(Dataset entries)
※

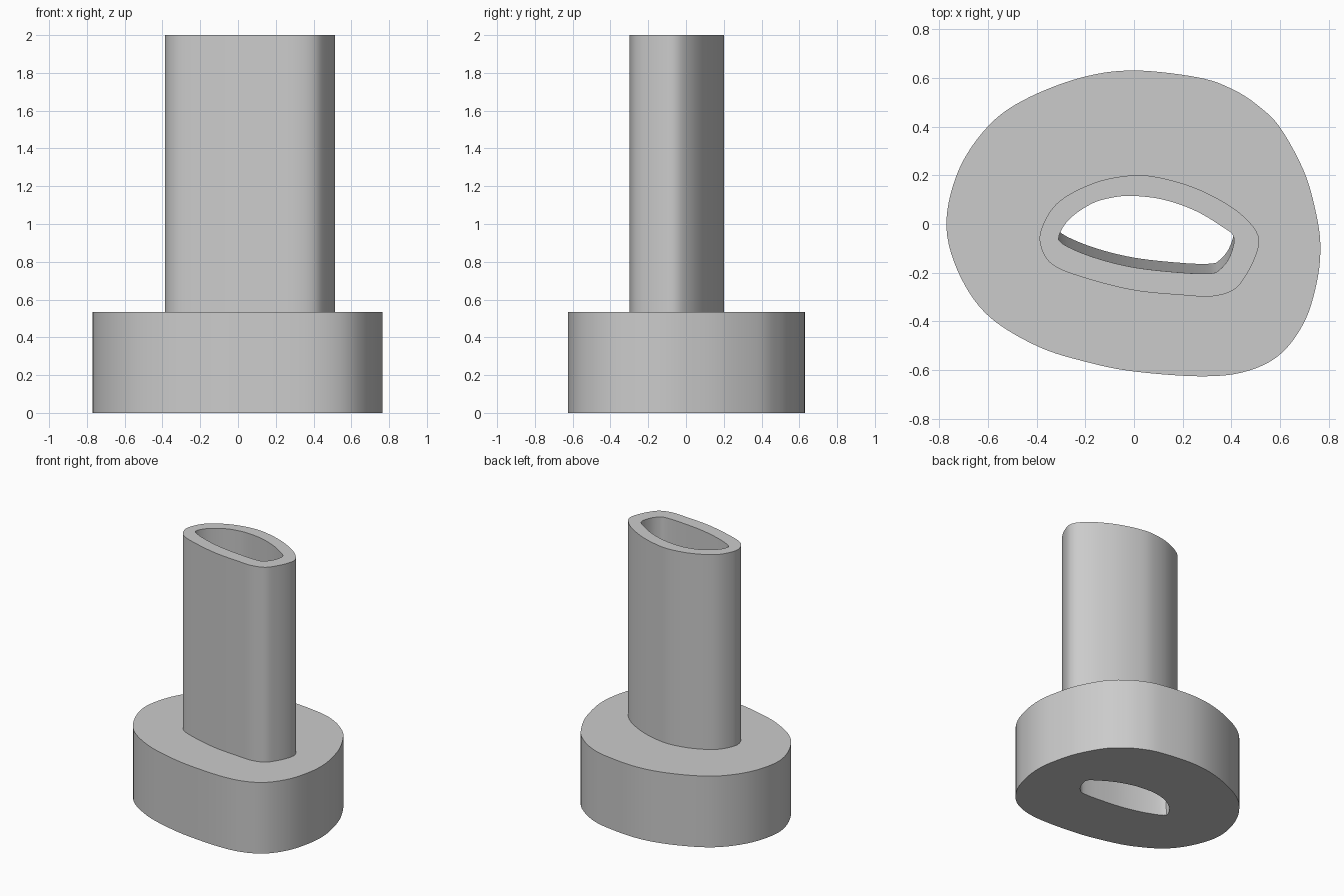
import bpy
import bmesh
import math
from mathutils import Vector

default_cube = bpy.data.objects.get("Cube")
if default_cube:
    bpy.data.objects.remove(default_cube, do_unlink=True)

HEIGHT = 2.0
FLANGE_TOP = 0.535
BORE_LEAN = 0.04
SEGMENTS = 144
CENTRE = Vector((0.05, -0.05))

# Control points of the three freeform outlines, in hundredths
FLANGE = [(0, 63), (27, 60), (41, 55), (51, 48.5), (60, 39.5), (70, 21), (75, 3),
          (76.5, -10), (75, -24), (70, -40), (60, -53.5), (46, -60.5), (28, -62.5),
          (0, -60.5), (-20, -56.5), (-40, -50), (-60, -37.5), (-72, -20), (-77, 0),
          (-72, 22), (-60, 40), (-45, 51), (-22, 60)]
NECK = [(0, 20), (13, 18.5), (27, 14), (40, 7), (48, 0), (51.3, -6), (50, -13),
        (46, -21), (41, -27), (32, -29.7), (20, -29.2), (0, -27.2), (-20, -22.2),
        (-33, -17), (-38, -10), (-38, -2), (-31, 9), (-16, 17)]
BORE = [(0, 11.5), (12, 10), (25, 5.5), (36, -1), (41, -5.5), (39, -14), (34.5, -19.3),
        (31, -20.3), (20, -20), (0, -17.8), (-17, -13.5), (-29.5, -8), (-30.5, -4),
        (-26, 2.5), (-17, 8.5), (-8, 11)]


def spline(points, steps=16):
    """Closed Catmull-Rom curve through the control points."""
    pts = [Vector(p) / 100 for p in points]
    count = len(pts)
    curve = []
    for i in range(count):
        a, b, c, d = (pts[(i + k) % count] for k in (-1, 0, 1, 2))
        for s in range(steps):
            t = s / steps
            curve.append(b + (c - a) * t / 2
                         + (a - b * 2.5 + c * 2 - d / 2) * t ** 2
                         + (b * 1.5 - a / 2 - c * 1.5 + d / 2) * t ** 3)
    return curve


def outline(points):
    """Resample an outline at even angles so that all outlines line up."""
    curve = [p - CENTRE for p in spline(points)]
    result = []
    for i in range(SEGMENTS):
        angle = math.tau * i / SEGMENTS
        ray = Vector((math.cos(angle), math.sin(angle)))
        for p, q in zip(curve, curve[1:] + curve[:1]):
            side_p, side_q = ray.cross(p), ray.cross(q)
            if side_p >= 0 > side_q and ray.dot(p) > 0:
                hit = p.lerp(q, side_p / (side_p - side_q))
                result.append(CENTRE + hit)
                break
    return result


def ring(shape, z, shift=0.0):
    return [(p.x, p.y + shift, z) for p in shape]


def bore_ring(z):
    """The bore leans slightly towards the back as it goes down."""
    return ring(bore, z, BORE_LEAN * (1 - z / HEIGHT))


def skin(name, rings, material):
    """Join successive rings with quads."""
    bm = bmesh.new()
    loops = [[bm.verts.new(co) for co in r] for r in rings]
    for low, high in zip(loops, loops[1:]):
        for i in range(len(low)):
            j = (i + 1) % len(low)
            bm.faces.new((low[i], low[j], high[j], high[i]))
    mesh = bpy.data.meshes.new(name)
    bm.to_mesh(mesh)
    bm.free()
    mesh.materials.append(material)
    obj = bpy.data.objects.new(name, mesh)
    bpy.context.collection.objects.link(obj)
    bpy.ops.object.select_all(action='DESELECT')
    obj.select_set(True)
    bpy.context.view_layer.objects.active = obj
    bpy.ops.object.shade_smooth_by_angle(angle=math.radians(35))
    return obj


grey = bpy.data.materials.new("plain_grey")
grey.use_nodes = True
colour = (0.6, 0.6, 0.6, 1)
grey.diffuse_color = colour
grey.node_tree.nodes["Principled BSDF"].inputs["Base Color"].default_value = colour

flange, neck, bore = (outline(points) for points in (FLANGE, NECK, BORE))

# Base flange: lower bore wall, underside, outer wall and shoulder
skin("base_flange", [bore_ring(FLANGE_TOP), bore_ring(0), ring(flange, 0),
                     ring(flange, FLANGE_TOP), ring(neck, FLANGE_TOP)], grey)

# Neck tube: outer wall, rim and upper bore wall
skin("neck_tube", [ring(neck, FLANGE_TOP), ring(neck, HEIGHT),
                   bore_ring(HEIGHT), bore_ring(FLANGE_TOP)], grey)
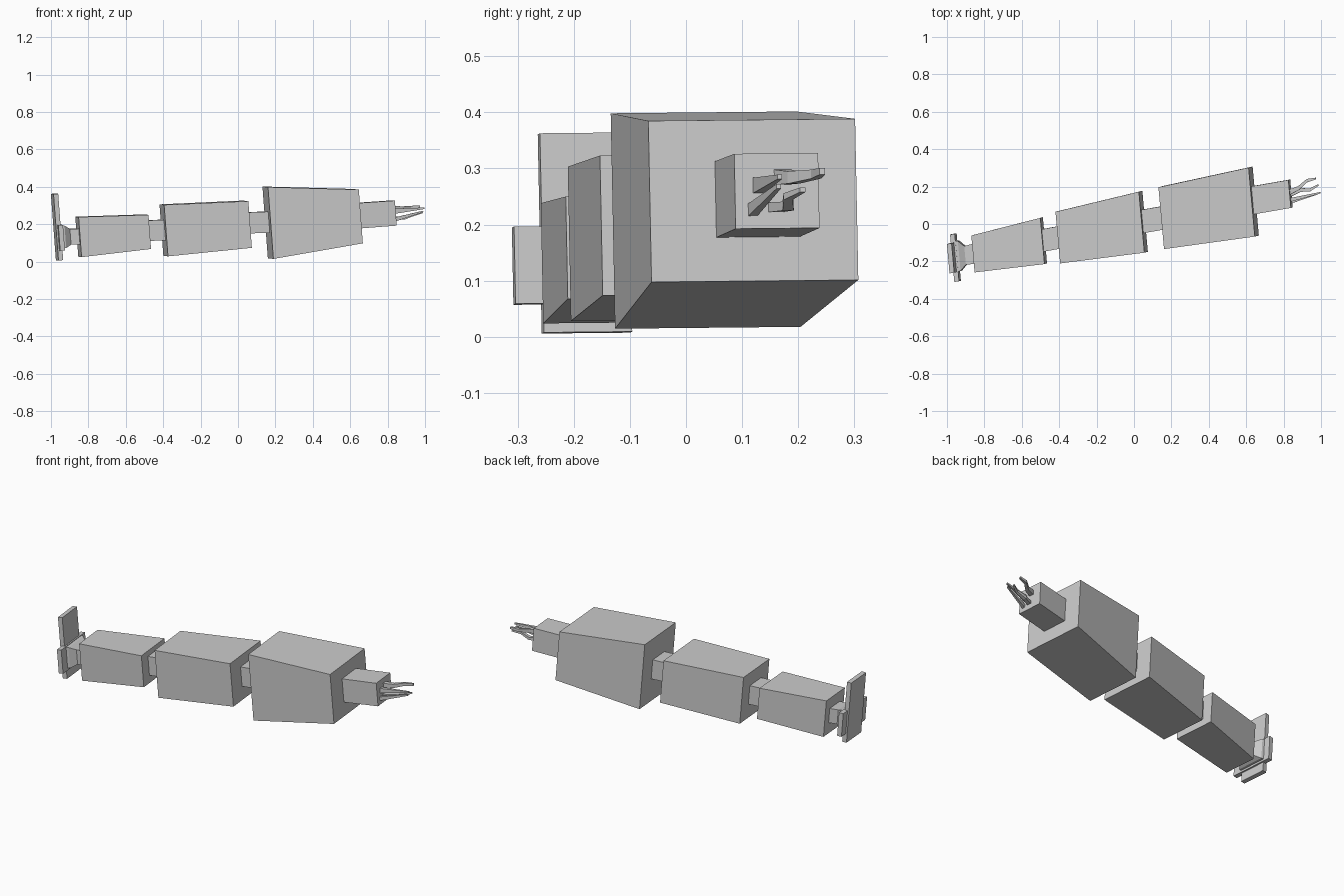
import bpy, bmesh
from mathutils import Vector

# Shared tilted frame: sideways and upward directions of every cross-section
V = Vector((-0.09, 0.996, 0.01))
W = Vector((-0.075, -0.02, 0.997))

def loft(name, stations):
    """Join rectangular sections (x, y, z, width, height) into a closed solid."""
    bm = bmesh.new()
    rings = []
    for x, y, z, w, h in stations:
        c = Vector((x, y, z))
        rings.append([bm.verts.new(c + V * (w / 2 * a) + W * (h / 2 * b))
                      for a, b in ((-1, -1), (1, -1), (1, 1), (-1, 1))])
    for r, s in zip(rings, rings[1:]):
        for i in range(4):
            j = (i + 1) % 4
            bm.faces.new((r[i], r[j], s[j], s[i]))
    bm.faces.new(rings[0][::-1])
    bm.faces.new(rings[-1])
    bmesh.ops.recalc_face_normals(bm, faces=bm.faces)
    me = bpy.data.meshes.new(name)
    bm.to_mesh(me)
    bm.free()
    ob = bpy.data.objects.new(name, me)
    bpy.context.collection.objects.link(ob)

# Three tapering body blocks
loft("rear_block", [(-.853, -.158, .132, .198, .215), (-.483, -.089, .16, .248, .183)])
loft("middle_block", [(-.397, -.07, .167, .277, .276), (.05, .012, .2, .327, .25)])
loft("front_block", [(.16, .035, .208, .332, .385), (.64, .12, .243, .37, .288)])

# Necks between the blocks
loft("rear_joint", [(-.5, -.09, .165, .12, .11), (-.38, -.068, .17, .12, .11)])
loft("front_joint", [(.04, .013, .207, .125, .113), (.18, .037, .212, .125, .113)])

# Head
loft("head", [(.63, .126, .245, .15, .136), (.837, .162, .26, .15, .134)])

# Feelers: two wavy, two straight
loft("upper_feeler", [(.82, .165, .285, .03, .028), (.88, .192, .284, .022, .022),
                      (.925, .232, .29, .018, .016), (.972, .243, .295, .01, .012)])
loft("lower_feeler", [(.82, .15, .23, .026, .018), (.89, .182, .233, .02, .016),
                      (.94, .182, .25, .016, .012), (.985, .208, .262, .01, .008)])
loft("upper_spike", [(.82, .125, .268, .022, .03), (.996, .167, .285, .008, .008)])
loft("lower_spike", [(.82, .112, .22, .018, .024), (.99, .165, .268, .008, .008)])

# Tail: flared stem with a cross-shaped fin
loft("tail_stem", [(-.95, -.172, .133, .17, .125), (-.93, -.17, .133, .16, .12),
                   (-.9, -.167, .133, .1, .085), (-.84, -.156, .134, .11, .085)])
loft("tail_fin_vertical", [(-.98, -.182, .184, .158, .356), (-.955, -.178, .186, .158, .356)])
loft("tail_fin_horizontal", [(-.967, -.182, .127, .255, .138), (-.942, -.178, .129, .255, .138)])
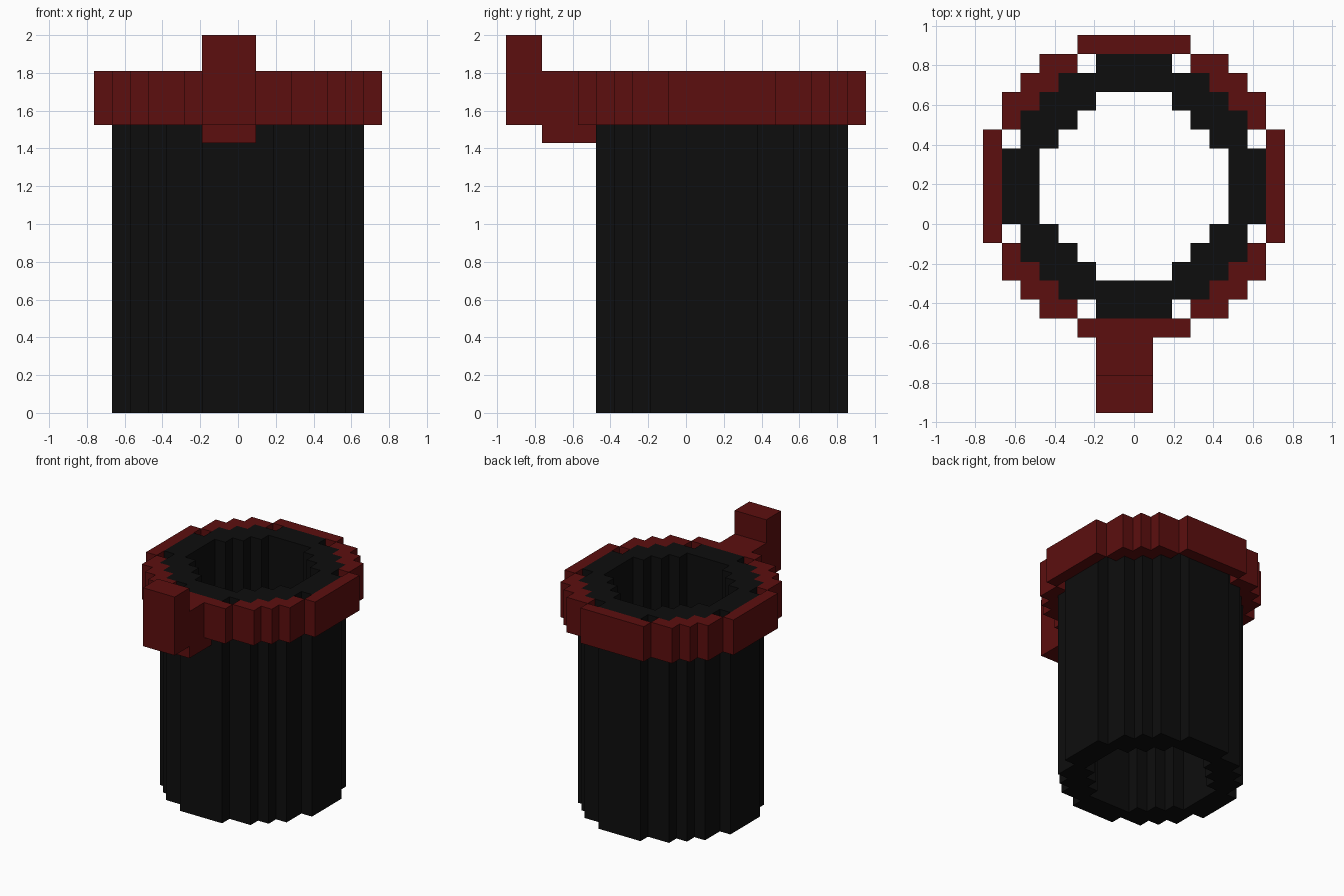
import bpy, bmesh

if "Cube" in bpy.data.objects:
    bpy.data.objects.remove(bpy.data.objects["Cube"])

U = 2 / 21          # one block of the grid
CY = 2              # tube axis, in blocks along y


def material(name, rgb):
    m = bpy.data.materials.new(name)
    m.diffuse_color = (*rgb, 1)
    m.use_nodes = True
    m.node_tree.nodes["Principled BSDF"].inputs["Base Color"].default_value = m.diffuse_color
    return m


black = material("matte black", (0.0042, 0.0042, 0.0042))
red = material("dark red", (0.107, 0.0045, 0.0045))


def finish(bm, name, mat):
    bmesh.ops.recalc_face_normals(bm, faces=bm.faces)
    mesh = bpy.data.meshes.new(name)
    bm.to_mesh(mesh)
    bm.free()
    mesh.materials.append(mat)
    obj = bpy.data.objects.new(name, mesh)
    bpy.context.collection.objects.link(obj)
    return obj


def stepped_ring(name, spans, z0, z1, mat):
    """Extrude a stepped ring; spans[i] = (inner, outer) half widths of row i,
    mirrored over both axes."""
    bm = bmesh.new()
    for i, (a, b) in enumerate(spans):
        for k in range(a, b):
            for sx in (1, -1):
                for sy in (1, -1):
                    pts = [(k, i), (k + 1, i), (k + 1, i + 1), (k, i + 1)]
                    if sx * sy < 0:
                        pts.reverse()
                    bm.faces.new([bm.verts.new((sx * x * U, (sy * y + CY) * U, z0 * U))
                                  for x, y in pts])
    bmesh.ops.remove_doubles(bm, verts=bm.verts, dist=U * 0.01)
    # extrude the flat layout, keeping the bottom
    res = bmesh.ops.extrude_face_region(bm, geom=bm.faces[:], use_keep_orig=True)
    top = [v for v in res["geom"] if isinstance(v, bmesh.types.BMVert)]
    bmesh.ops.translate(bm, verts=top, vec=(0, 0, (z1 - z0) * U))
    bmesh.ops.recalc_face_normals(bm, faces=bm.faces)
    # merge coplanar blocks into large flat faces
    bmesh.ops.dissolve_limit(bm, angle_limit=0.01, verts=bm.verts, edges=bm.edges)
    return finish(bm, name, mat)


def block(name, lo, hi, mat):
    bm = bmesh.new()
    bmesh.ops.create_cube(bm, size=1)
    for v in bm.verts:
        v.co = [(l if c < 0 else h) * U for c, l, h in zip(v.co, lo, hi)]
    return finish(bm, name, mat)


# open black tube
stepped_ring("tube", [(5, 7), (5, 7), (4, 6), (3, 6), (2, 5), (0, 4), (0, 2)],
             0, 19, black)

# red collar around the rim
stepped_ring("collar", [(7, 8), (7, 8), (7, 8), (6, 7), (5, 7), (4, 6), (3, 5), (0, 3)],
             16, 19, red)

# front sight: bracket, foot below it and upright post
block("sight_bracket", (-2, -8, 16), (1, -6, 19), red)
block("sight_foot", (-2, -8, 15), (1, -5, 16), red)
block("sight_post", (-2, -10, 16), (1, -8, 21), red)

※

> _EXERCISE PROMPT_
Out of the entries above, write out only the lines between the line holding "bmesh.ops.create_cube(bm, size=1)" and the line holding "16, 19, red)", inclusive, each exactly as given.

> _REPLY TO THE TASK_
    bmesh.ops.create_cube(bm, size=1)
    for v in bm.verts:
        v.co = [(l if c < 0 else h) * U for c, l, h in zip(v.co, lo, hi)]
    return finish(bm, name, mat)


# open black tube
stepped_ring("tube", [(5, 7), (5, 7), (4, 6), (3, 6), (2, 5), (0, 4), (0, 2)],
             0, 19, black)

# red collar around the rim
stepped_ring("collar", [(7, 8), (7, 8), (7, 8), (6, 7), (5, 7), (4, 6), (3, 5), (0, 3)],
             16, 19, red)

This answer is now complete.